I had to chuckle as I read, "What a shame if we’re following Him just because we want Jesus to hand us a microphone, or a large bank account, or an annual ministry budget in the millions, or a Rolls Royce car, or a mansion on the lake, or a book contract, or our own television station. " Because I can just see some Prosperity Gospel preacher saying these days "Do you need a spiritual bailout? Give me a seed offering and watch God give you that bailout of a hundred-fold." Anyone notice that with those preachers it always seems that the offering you give them will ALWAYS return one hundred-fold. They always go for the top number, because they hope to fool more people with a bigger blessing. Let me remind you that Paul turned down an offering from the Corinthians because he did not want to give any kind of appearance that he was peddling the Gospel of Jesus Christ.

Dooley says...

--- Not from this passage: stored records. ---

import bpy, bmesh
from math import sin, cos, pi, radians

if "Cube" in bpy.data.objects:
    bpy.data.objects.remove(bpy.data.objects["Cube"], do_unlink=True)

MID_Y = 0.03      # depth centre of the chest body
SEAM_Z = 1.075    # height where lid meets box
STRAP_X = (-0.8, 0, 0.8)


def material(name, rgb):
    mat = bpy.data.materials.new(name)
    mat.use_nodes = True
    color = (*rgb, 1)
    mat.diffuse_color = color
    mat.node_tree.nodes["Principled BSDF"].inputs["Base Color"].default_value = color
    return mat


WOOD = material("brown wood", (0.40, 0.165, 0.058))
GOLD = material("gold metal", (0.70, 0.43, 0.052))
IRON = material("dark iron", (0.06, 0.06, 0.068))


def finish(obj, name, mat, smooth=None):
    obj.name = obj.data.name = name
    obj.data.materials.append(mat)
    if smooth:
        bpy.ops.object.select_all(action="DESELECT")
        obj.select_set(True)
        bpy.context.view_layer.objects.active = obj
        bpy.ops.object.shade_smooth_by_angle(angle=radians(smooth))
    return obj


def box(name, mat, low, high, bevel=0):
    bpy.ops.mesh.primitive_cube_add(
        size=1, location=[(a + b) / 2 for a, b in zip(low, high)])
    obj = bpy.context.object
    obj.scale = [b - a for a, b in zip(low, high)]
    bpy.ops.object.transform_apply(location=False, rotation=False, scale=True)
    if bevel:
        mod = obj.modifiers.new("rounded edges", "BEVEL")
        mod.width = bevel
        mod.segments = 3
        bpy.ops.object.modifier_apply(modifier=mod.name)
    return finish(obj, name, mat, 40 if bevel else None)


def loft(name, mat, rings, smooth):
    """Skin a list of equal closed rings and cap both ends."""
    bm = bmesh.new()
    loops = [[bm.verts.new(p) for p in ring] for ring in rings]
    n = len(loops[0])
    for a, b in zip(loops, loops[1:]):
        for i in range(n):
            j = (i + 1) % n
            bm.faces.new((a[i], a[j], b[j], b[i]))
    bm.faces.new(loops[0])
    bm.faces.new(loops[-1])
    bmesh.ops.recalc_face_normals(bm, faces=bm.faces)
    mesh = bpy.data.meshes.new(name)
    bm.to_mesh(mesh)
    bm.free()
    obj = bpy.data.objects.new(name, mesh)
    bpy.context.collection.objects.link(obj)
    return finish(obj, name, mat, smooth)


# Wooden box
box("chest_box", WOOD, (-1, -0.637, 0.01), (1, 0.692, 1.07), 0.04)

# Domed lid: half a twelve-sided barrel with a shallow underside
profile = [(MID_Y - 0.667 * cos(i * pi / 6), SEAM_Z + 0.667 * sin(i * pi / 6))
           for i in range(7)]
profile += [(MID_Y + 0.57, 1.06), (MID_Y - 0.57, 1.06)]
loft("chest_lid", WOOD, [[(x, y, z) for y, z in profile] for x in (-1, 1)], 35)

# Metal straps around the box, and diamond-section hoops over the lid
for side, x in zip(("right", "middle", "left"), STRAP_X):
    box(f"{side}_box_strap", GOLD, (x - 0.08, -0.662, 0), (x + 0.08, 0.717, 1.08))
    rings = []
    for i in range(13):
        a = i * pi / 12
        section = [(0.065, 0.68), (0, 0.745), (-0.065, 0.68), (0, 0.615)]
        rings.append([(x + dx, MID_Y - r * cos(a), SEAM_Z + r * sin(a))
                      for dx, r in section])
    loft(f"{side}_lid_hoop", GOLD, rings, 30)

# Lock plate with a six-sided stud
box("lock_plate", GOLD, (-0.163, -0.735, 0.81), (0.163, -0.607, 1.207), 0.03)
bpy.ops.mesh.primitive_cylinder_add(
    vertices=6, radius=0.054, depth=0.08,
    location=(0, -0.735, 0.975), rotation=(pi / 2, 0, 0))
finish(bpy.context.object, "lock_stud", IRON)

It should be noted that the principles of return-on-investment for the seed-of-faith sown each have a legitimate Biblical basis. It can be supported by Scripture, but only as principles. However, they are not assured specific promises for a specific circumstance. Often the anticipated rewards are not realized by the "seed" donors. They think unwisely in advance, "I’ll give this seed to the man-of-God, and I expect to receive that reward from God." This can be a disheartening reality. It can produce disappointments, because it is built on a faulty foundation. Biblical principles are not guarantees of a particular outcome for an individual in a particular circumstance. They are general patterns, not specific assurances or insurance policies. This errant thinking can and does destroy hope, because the hope was in the wrong person, place, or thing.

Dooley reminds us that now is the time to act. We as Christians must stand up for "the Whole Counsel of the Lord". If we do not, then the secular public arena will. When the Senate investigates these ministries, it makes ALL Christians look bad. When their families expose themselves to undercover officers it makes ALL Christians look bad. We must take care of this ourselves. Nobody said it would be easy, and nobody said we can end this blight today. But we must pray that God would open the eyes of people who are in these churches. We must pray that God would turn the hearts of these "ministers". We must try to reach out in love to those trapped in these churches. We can make a difference one day at a time, one person at a time. Most people will not respond right away, but we must continue to pray for them. These churches are very cult-like in nature, so it takes time to break through the brainwashing. When you leave a church like this, be vocal about why you are leaving. Preach the errors from the rooftops. Do whatever you can to help others avoid the trap of following these so-called "men-of-God".

Dooley encourages us to search out effective and efficient ministries to give to. Just please stop feeding the beast of the prosperity preachers.

All quotes were used with the authors permission.  Tom Dooley also told me that this article is a chapter in his upcoming book "Half-Truths are Lies".